═════ Working data ═════

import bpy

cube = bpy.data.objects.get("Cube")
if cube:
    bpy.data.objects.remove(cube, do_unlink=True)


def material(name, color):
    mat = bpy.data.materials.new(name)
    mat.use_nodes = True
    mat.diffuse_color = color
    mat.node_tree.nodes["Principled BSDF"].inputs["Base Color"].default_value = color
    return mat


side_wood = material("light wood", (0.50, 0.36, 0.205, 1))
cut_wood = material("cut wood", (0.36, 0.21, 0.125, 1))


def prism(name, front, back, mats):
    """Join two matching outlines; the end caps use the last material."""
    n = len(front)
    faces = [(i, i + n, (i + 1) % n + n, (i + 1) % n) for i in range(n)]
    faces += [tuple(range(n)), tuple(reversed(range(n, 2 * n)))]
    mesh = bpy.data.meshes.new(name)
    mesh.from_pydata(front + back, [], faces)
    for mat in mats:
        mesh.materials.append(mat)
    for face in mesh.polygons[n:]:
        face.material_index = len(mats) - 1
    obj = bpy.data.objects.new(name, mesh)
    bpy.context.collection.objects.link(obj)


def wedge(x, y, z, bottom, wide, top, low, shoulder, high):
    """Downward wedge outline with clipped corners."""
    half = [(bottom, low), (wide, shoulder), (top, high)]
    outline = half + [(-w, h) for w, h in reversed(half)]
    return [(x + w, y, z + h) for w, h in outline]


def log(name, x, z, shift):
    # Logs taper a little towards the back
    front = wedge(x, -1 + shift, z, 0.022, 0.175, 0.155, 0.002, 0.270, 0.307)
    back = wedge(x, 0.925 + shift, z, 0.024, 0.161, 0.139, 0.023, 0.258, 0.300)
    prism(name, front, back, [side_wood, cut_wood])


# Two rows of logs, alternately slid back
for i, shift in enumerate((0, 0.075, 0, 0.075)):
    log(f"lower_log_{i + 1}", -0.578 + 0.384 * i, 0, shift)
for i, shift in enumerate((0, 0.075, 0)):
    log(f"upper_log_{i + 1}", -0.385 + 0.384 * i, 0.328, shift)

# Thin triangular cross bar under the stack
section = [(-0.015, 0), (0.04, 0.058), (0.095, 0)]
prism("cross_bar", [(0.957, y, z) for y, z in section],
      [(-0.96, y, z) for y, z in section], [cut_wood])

═════
═════ Working data ═════

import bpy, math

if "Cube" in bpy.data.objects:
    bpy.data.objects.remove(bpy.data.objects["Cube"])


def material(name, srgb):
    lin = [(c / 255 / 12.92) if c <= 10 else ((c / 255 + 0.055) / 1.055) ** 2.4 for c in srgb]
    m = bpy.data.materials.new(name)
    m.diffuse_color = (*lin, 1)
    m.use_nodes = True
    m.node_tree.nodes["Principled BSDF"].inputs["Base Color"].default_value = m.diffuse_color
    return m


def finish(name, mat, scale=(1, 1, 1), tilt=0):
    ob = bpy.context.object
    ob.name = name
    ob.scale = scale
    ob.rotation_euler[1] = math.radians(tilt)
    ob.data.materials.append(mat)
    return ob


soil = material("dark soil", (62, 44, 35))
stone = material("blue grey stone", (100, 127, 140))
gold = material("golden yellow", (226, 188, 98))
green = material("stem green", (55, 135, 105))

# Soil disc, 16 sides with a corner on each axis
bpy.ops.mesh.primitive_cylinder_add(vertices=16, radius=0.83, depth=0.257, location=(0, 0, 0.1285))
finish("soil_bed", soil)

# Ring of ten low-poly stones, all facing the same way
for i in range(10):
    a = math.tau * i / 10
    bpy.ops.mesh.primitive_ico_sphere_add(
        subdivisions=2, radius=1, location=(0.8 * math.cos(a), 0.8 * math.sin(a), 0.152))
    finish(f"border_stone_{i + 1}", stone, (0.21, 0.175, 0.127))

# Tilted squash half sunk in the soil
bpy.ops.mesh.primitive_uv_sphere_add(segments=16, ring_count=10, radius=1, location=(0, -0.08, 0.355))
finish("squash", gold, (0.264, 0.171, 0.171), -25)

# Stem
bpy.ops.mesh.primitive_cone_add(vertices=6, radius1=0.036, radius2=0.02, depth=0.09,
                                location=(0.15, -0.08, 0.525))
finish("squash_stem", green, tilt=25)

═════
═════ Working data ═════

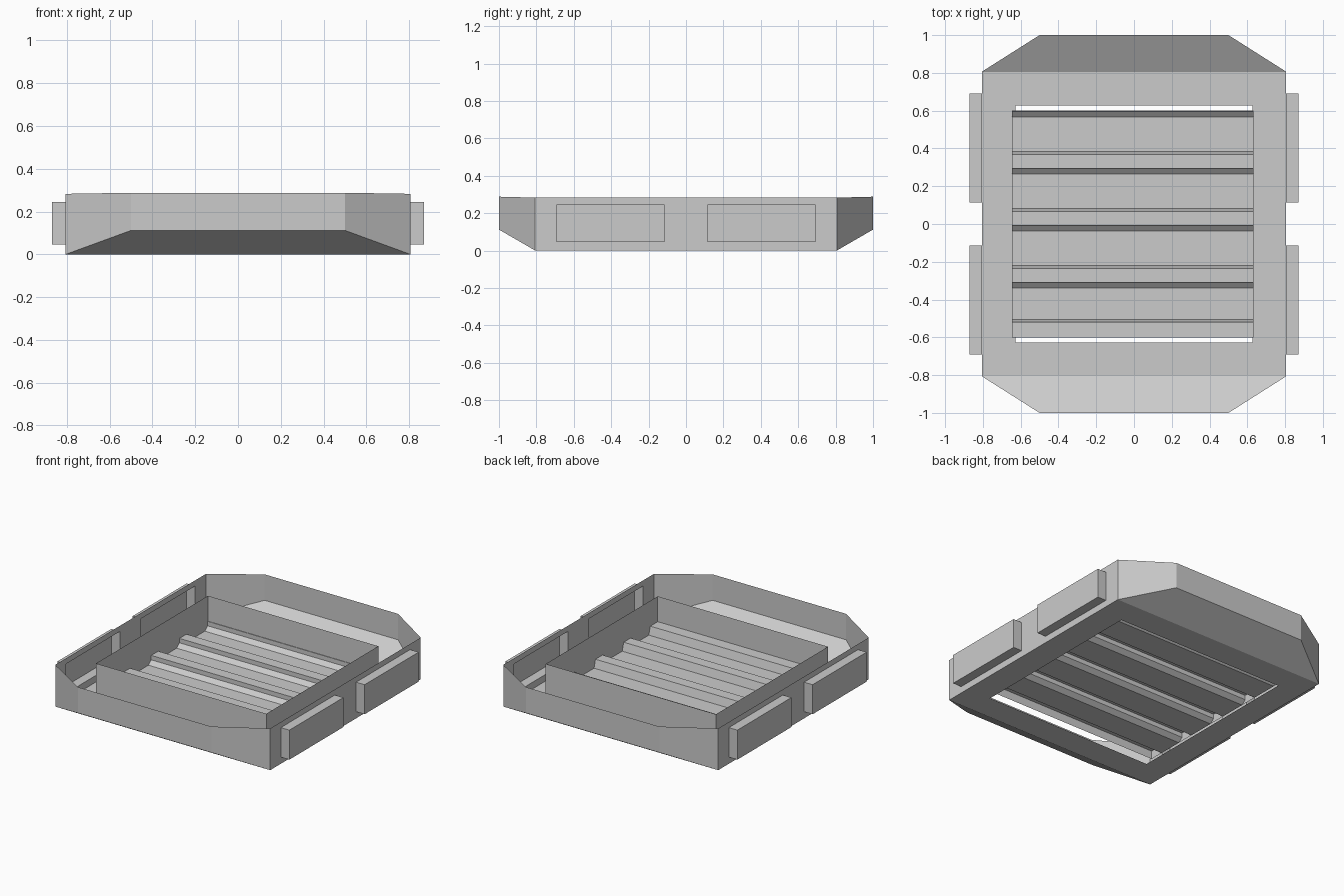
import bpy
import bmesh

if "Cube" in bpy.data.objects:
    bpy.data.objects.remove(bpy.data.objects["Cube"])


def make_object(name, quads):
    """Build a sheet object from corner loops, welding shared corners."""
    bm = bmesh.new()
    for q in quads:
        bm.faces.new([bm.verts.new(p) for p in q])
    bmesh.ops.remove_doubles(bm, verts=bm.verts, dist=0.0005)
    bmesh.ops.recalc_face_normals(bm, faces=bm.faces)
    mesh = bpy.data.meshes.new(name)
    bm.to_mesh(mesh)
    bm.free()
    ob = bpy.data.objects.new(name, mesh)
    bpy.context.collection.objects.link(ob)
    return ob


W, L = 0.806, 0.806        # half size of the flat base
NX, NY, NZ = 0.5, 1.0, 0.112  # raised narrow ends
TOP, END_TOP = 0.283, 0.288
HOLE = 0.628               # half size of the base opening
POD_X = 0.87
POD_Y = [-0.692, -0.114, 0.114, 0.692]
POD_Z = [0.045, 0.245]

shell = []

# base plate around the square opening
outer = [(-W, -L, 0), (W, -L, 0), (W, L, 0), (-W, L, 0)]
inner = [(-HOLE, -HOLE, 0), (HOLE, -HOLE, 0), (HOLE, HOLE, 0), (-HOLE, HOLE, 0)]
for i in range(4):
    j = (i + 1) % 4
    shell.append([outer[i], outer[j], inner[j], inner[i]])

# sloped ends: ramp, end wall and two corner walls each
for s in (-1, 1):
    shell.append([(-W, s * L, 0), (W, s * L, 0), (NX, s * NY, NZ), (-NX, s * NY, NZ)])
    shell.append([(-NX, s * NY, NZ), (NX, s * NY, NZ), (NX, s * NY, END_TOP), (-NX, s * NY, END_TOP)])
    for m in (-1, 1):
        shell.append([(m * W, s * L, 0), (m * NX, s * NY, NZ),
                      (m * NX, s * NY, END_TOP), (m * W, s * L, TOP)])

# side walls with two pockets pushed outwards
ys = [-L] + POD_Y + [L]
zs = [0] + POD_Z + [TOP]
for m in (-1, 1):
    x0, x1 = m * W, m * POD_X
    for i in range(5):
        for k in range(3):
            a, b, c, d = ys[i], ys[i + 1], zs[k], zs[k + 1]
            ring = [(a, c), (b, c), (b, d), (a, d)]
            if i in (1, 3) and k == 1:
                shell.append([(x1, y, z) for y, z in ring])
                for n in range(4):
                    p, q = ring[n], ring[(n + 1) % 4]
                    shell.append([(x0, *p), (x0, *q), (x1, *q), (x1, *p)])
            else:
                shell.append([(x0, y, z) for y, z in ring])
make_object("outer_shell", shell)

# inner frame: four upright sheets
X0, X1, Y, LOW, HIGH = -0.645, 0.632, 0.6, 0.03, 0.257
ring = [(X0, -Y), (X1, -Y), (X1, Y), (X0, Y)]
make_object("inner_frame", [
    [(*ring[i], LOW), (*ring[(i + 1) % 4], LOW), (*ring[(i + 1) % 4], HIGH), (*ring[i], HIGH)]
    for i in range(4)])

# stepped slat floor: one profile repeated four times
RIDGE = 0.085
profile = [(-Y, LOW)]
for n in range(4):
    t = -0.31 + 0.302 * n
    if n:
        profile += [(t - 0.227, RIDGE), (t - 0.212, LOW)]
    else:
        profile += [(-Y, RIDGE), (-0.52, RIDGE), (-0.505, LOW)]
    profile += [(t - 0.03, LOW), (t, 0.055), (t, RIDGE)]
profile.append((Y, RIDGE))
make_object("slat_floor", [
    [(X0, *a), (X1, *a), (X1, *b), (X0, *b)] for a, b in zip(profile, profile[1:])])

═════

» **Assignment**:
Only lines with the word "RIDGE" are wanted. Find and copy them from the records above.

» **Finished task**:
RIDGE = 0.085
        profile += [(t - 0.227, RIDGE), (t - 0.212, LOW)]
        profile += [(-Y, RIDGE), (-0.52, RIDGE), (-0.505, LOW)]
    profile += [(t - 0.03, LOW), (t, 0.055), (t, RIDGE)]
profile.append((Y, RIDGE))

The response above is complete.